The International Monetary Fund (IMF) has praised the success of Argentina's debt swap and said it will soon begin talks with the country.
President Nestor Kirchner considers the debt swap a success
Argentina's debt restructuring offer closed last Friday and the government has announced a 76% acceptance rate.
"It has been a very good result. It is a very important step for Argentina's economy," IMF deputy managing director Agustin Carstens said.
The IMF earlier stressed it was too early to say negotiations had resumed.
Argentina defaulted on its debt three years ago, the biggest sovereign debt default in modern history.
Argentina and the IMF suspended negotiations last August over a $13bn (£6.7bn; 9.8bn euros) loan agreement until the debt was restructured.
Now that the debt has been successfully restructured, Economy Minister Roberto Lavagna is set to meet IMF managing director Rodrigo Rato next week.
IMF spokesman Thomas Dawson said on Thursday that this will be a resumption of conversations but it is still too early to say it is a formal resumption of negotiations.
Among the issues analysts expect Mr Rato and Mr Lavagna to discuss is that of the creditors that rejected the Argentine restructuring offer.
The IMF's Mr Rato (pictured) will meet Argentina's economy minister next week
Within this context, IMF director Pier Carlo Padoan has told Reuters news agency that Argentina still has to solve this issue before it can consider its debt problems to be solved.
Mr Padoan represents Italy on the board of the IMF and his country is home to the majority of Argentina's foreign creditors.
The Argentine government has said in the past that this was its last offer to creditors.
Now the investors who rejected the Argentine offer may try their luck with the courts or accept the loss of the investment.

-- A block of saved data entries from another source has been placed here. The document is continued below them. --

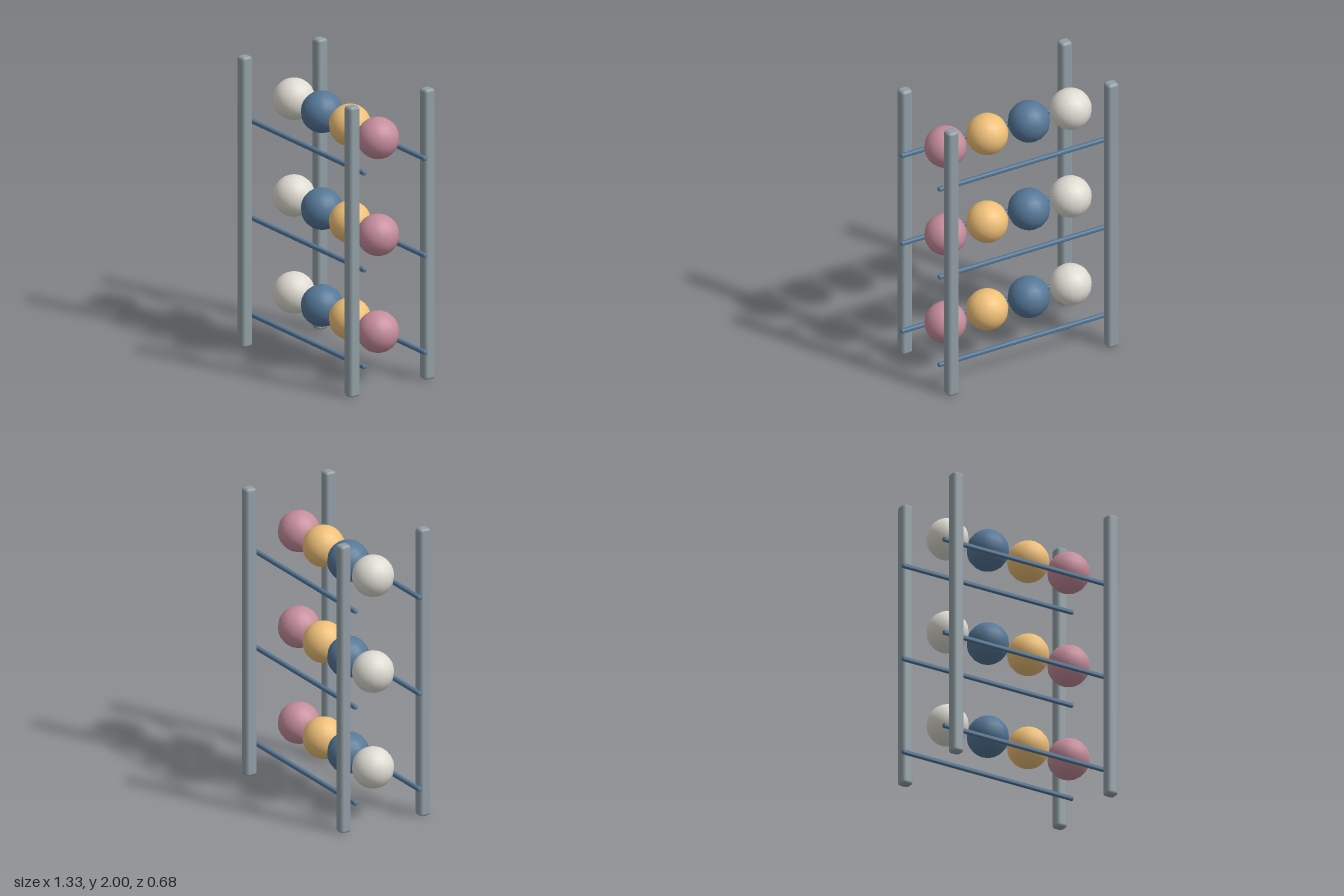
import * as THREE from 'three';
import { RoundedBoxGeometry } from 'three/addons/geometries/RoundedBoxGeometry.js';

const paint = (color) => new THREE.MeshStandardMaterial({ color });

export function createModel() {
  const group = new THREE.Group();
  const steel = paint(0x929fa6);
  const blue = paint(0x557797);
  const ballPaints = [paint(0xdedbd2), blue, paint(0xefc078), paint(0xc68d9c)];

  const add = (name, geometry, material, x, y, z) => {
    const mesh = new THREE.Mesh(geometry, material);
    mesh.name = name;
    mesh.position.set(x, y, z);
    group.add(mesh);
  };

  const postGeometry = new RoundedBoxGeometry(0.08, 2, 0.08, 1, 0.02);
  const railGeometry = new RoundedBoxGeometry(1.33, 0.03, 0.03, 1, 0.01);
  const ballGeometry = new THREE.SphereGeometry(0.139, 16, 12);

  // Four chamfered corner posts
  for (const x of [-0.6, 0.6]) {
    for (const z of [-0.3, 0.3]) {
      add(`${z > 0 ? 'front' : 'back'}${x > 0 ? 'Left' : 'Right'}Post`, postGeometry, steel, x, 1, z);
    }
  }

  // Three tiers, each with a front and back rail and a row of balls
  for (let tier = 0; tier < 3; tier++) {
    const y = 0.205 + tier * 0.667;
    add(`frontRail${tier + 1}`, railGeometry, blue, 0, y, 0.242);
    add(`backRail${tier + 1}`, railGeometry, blue, 0, y, -0.242);
    ballPaints.forEach((material, i) => {
      add(`ball${tier + 1}_${i + 1}`, ballGeometry, material, -0.47 + i * 0.3133, y + 0.141, 0);
    });
  }
  return group;
}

But Mr Padoan has insisted that "Argentina has to clarify how to deal with the excluded creditors, it has to find a way that respects the conditions of good faith".